Boris Johnson urgently needs to produce a strategy that will enable British agriculture to cope with the “seismic” changes that will flow from the UK’s new liberalising trade deals, a leading farming lobby group has warned.
In a letter to the prime minister on Monday, National Farmers’ Union president Minette Batters demanded that the UK government invest more in helping British farmers sell into new markets in Asia, as well as protect them from imports made to lower environmental and welfare standards.
The plea for help came a week after the UK and Australia announced a trade agreement that includes a tapering to “zero tariff, zero quota” imports on Australian beef and lamb.
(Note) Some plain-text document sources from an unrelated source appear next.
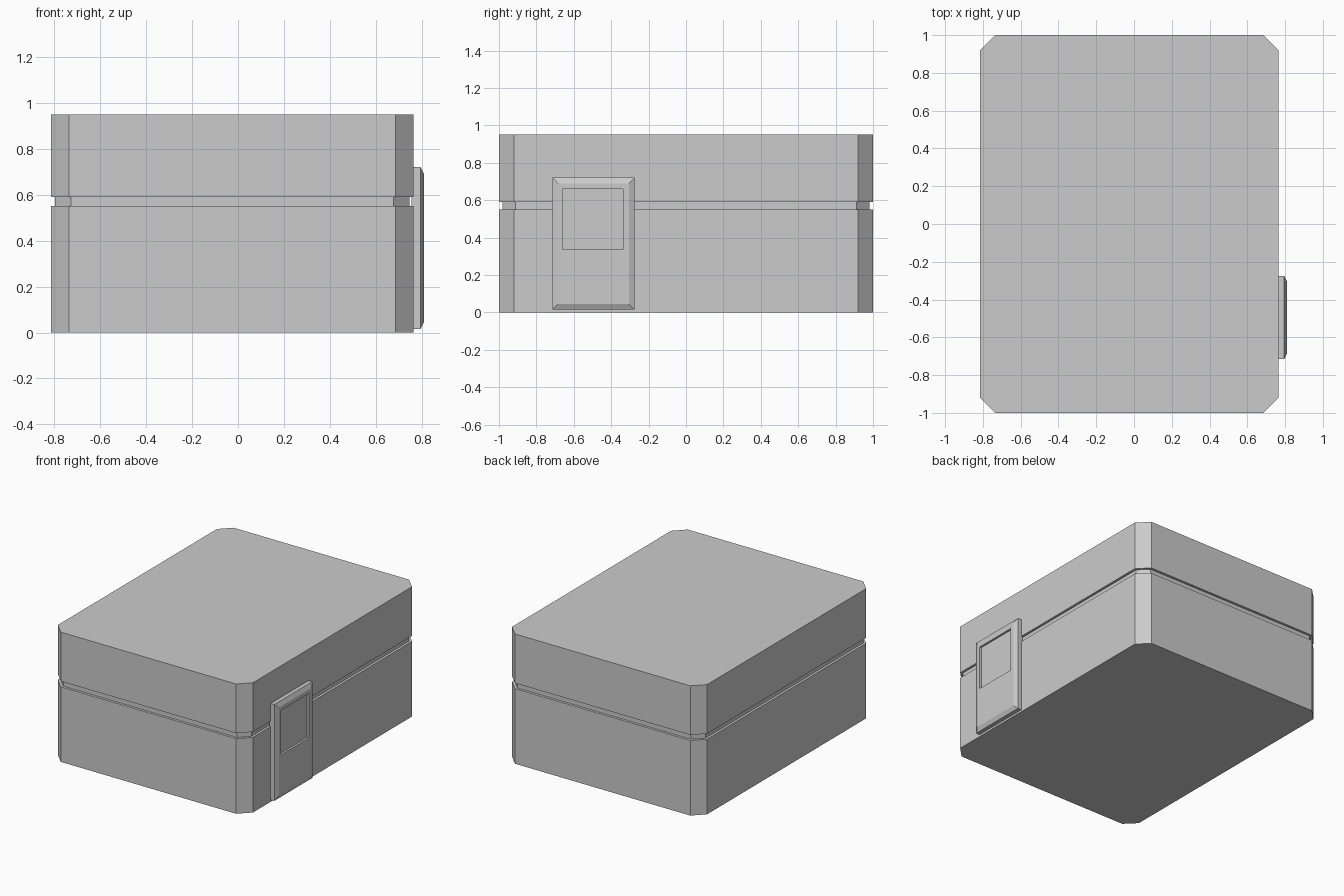
import bpy, bmesh

if "Cube" in bpy.data.objects:
    bpy.data.objects.remove(bpy.data.objects["Cube"])

X0, X1, Y1 = -0.815, 0.765, 1.0
CHAMFER = 0.08


def loft(name, rings):
    """Closed solid skinned through rings of equal point count."""
    bm = bmesh.new()
    loops = [[bm.verts.new(p) for p in ring] for ring in rings]
    n = len(loops[0])
    for a, b in zip(loops, loops[1:]):
        for i in range(n):
            j = (i + 1) % n
            bm.faces.new((a[i], a[j], b[j], b[i]))
    bm.faces.new(loops[0][::-1])
    bm.faces.new(loops[-1])
    bmesh.ops.recalc_face_normals(bm, faces=bm.faces)
    mesh = bpy.data.meshes.new(name)
    bm.to_mesh(mesh)
    bm.free()
    obj = bpy.data.objects.new(name, mesh)
    bpy.context.collection.objects.link(obj)
    return obj


def case_ring(z, inset=0.0):
    """Rectangle with cut corners, shrunk evenly by inset."""
    x0, x1, y = X0 + inset, X1 - inset, Y1 - inset
    c = CHAMFER - inset * 0.586
    return [(x0 + c, -y, z), (x1 - c, -y, z), (x1, -y + c, z), (x1, y - c, z),
            (x1 - c, y, z), (x0 + c, y, z), (x0, y - c, z), (x0, -y + c, z)]


def plate_ring(x, y0, y1, z0, z1):
    return [(x, y0, z0), (x, y1, z0), (x, y1, z1), (x, y0, z1)]


# Case: base and lid, separated by a shallow groove
loft("case", [case_ring(0), case_ring(0.55), case_ring(0.55, 0.018),
              case_ring(0.59, 0.018), case_ring(0.59), case_ring(0.95)])

# Latch: bevelled plate on the right side with a sunken square window
loft("latch_plate", [
    plate_ring(0.755, -0.715, -0.275, 0.015, 0.72),
    plate_ring(0.795, -0.715, -0.275, 0.015, 0.72),
    plate_ring(0.81, -0.685, -0.305, 0.045, 0.69),
    plate_ring(0.81, -0.66, -0.337, 0.335, 0.66),
    plate_ring(0.795, -0.66, -0.337, 0.335, 0.66),
])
The NFU has warned it could set a dangerous precedent for future deals and lead to the “slow death” of the British countryside.
Batters said the government had left British farmers in the “most extraordinary situation” of legislating for new environmental and animal welfare standards while negotiating trade deals abroad that would have a “profound impact” on markets.
“If we want to just raise standards here and not ask the same of other countries and import stuff that we’re not allowed to do here, that is against the law, then my goodness, that’s going to be seismic in its impact,” she said.
Liz Truss, the international trade secretary, has contested the NFU’s characterisation of the UK-Australia agreement, saying that it will open the door to new export opportunities in Asia, and that feared Australian beef imports would only displace some existing EU imports “over time”.
However, Batters said it would take five to 10 years to break into new markets, and called for urgent investment in the UK’s export promotion apparatus to match countries such as the Netherlands, which has 100 people focused on agricultural exports, or Australia with 22 full-time trade counsellors.
The UK, by contrast, had just two-full time agricultural counsellors paid for by a levy on farmers, Batters said, adding that unless the government put more “boots on the ground” then it was dealing only in “soundbites and rhetoric” on trade policy.
Nick von Westenholz, the director of EU exit and international trade at the NFU, added that even Australian imports could hit prices, even if only taking away trade from the EU. “If it is displacing imports from the EU, it will still put downward pressure on prices,” he said.
The NFU also warned that other countries, such as the US, Canada and New Zealand — which is looking to conclude a trade agreement with the UK by the end of August — were privately clear they now expected a similarly liberalising package to that granted to Australia.
“Talking to those other countries, they see it [the UK-Australia trade deal] as a precedent and they want the same,” Batters said.
Longer term, Batters said that failing to protect UK producers would undermine the UK’s food manufacturing sector, which relies on UK-made products and directly employs 440,000 people and is worth more than £120bn per annum to the economy.
Batters admitted that it was “proving difficult” for farmers to land their message with the UK government and that many NFU members were feeling betrayed, but the industry wanted to work with the government. “We need a government that stops doing PR and starts doing policy.”
The government did not immediately respond to a request for comment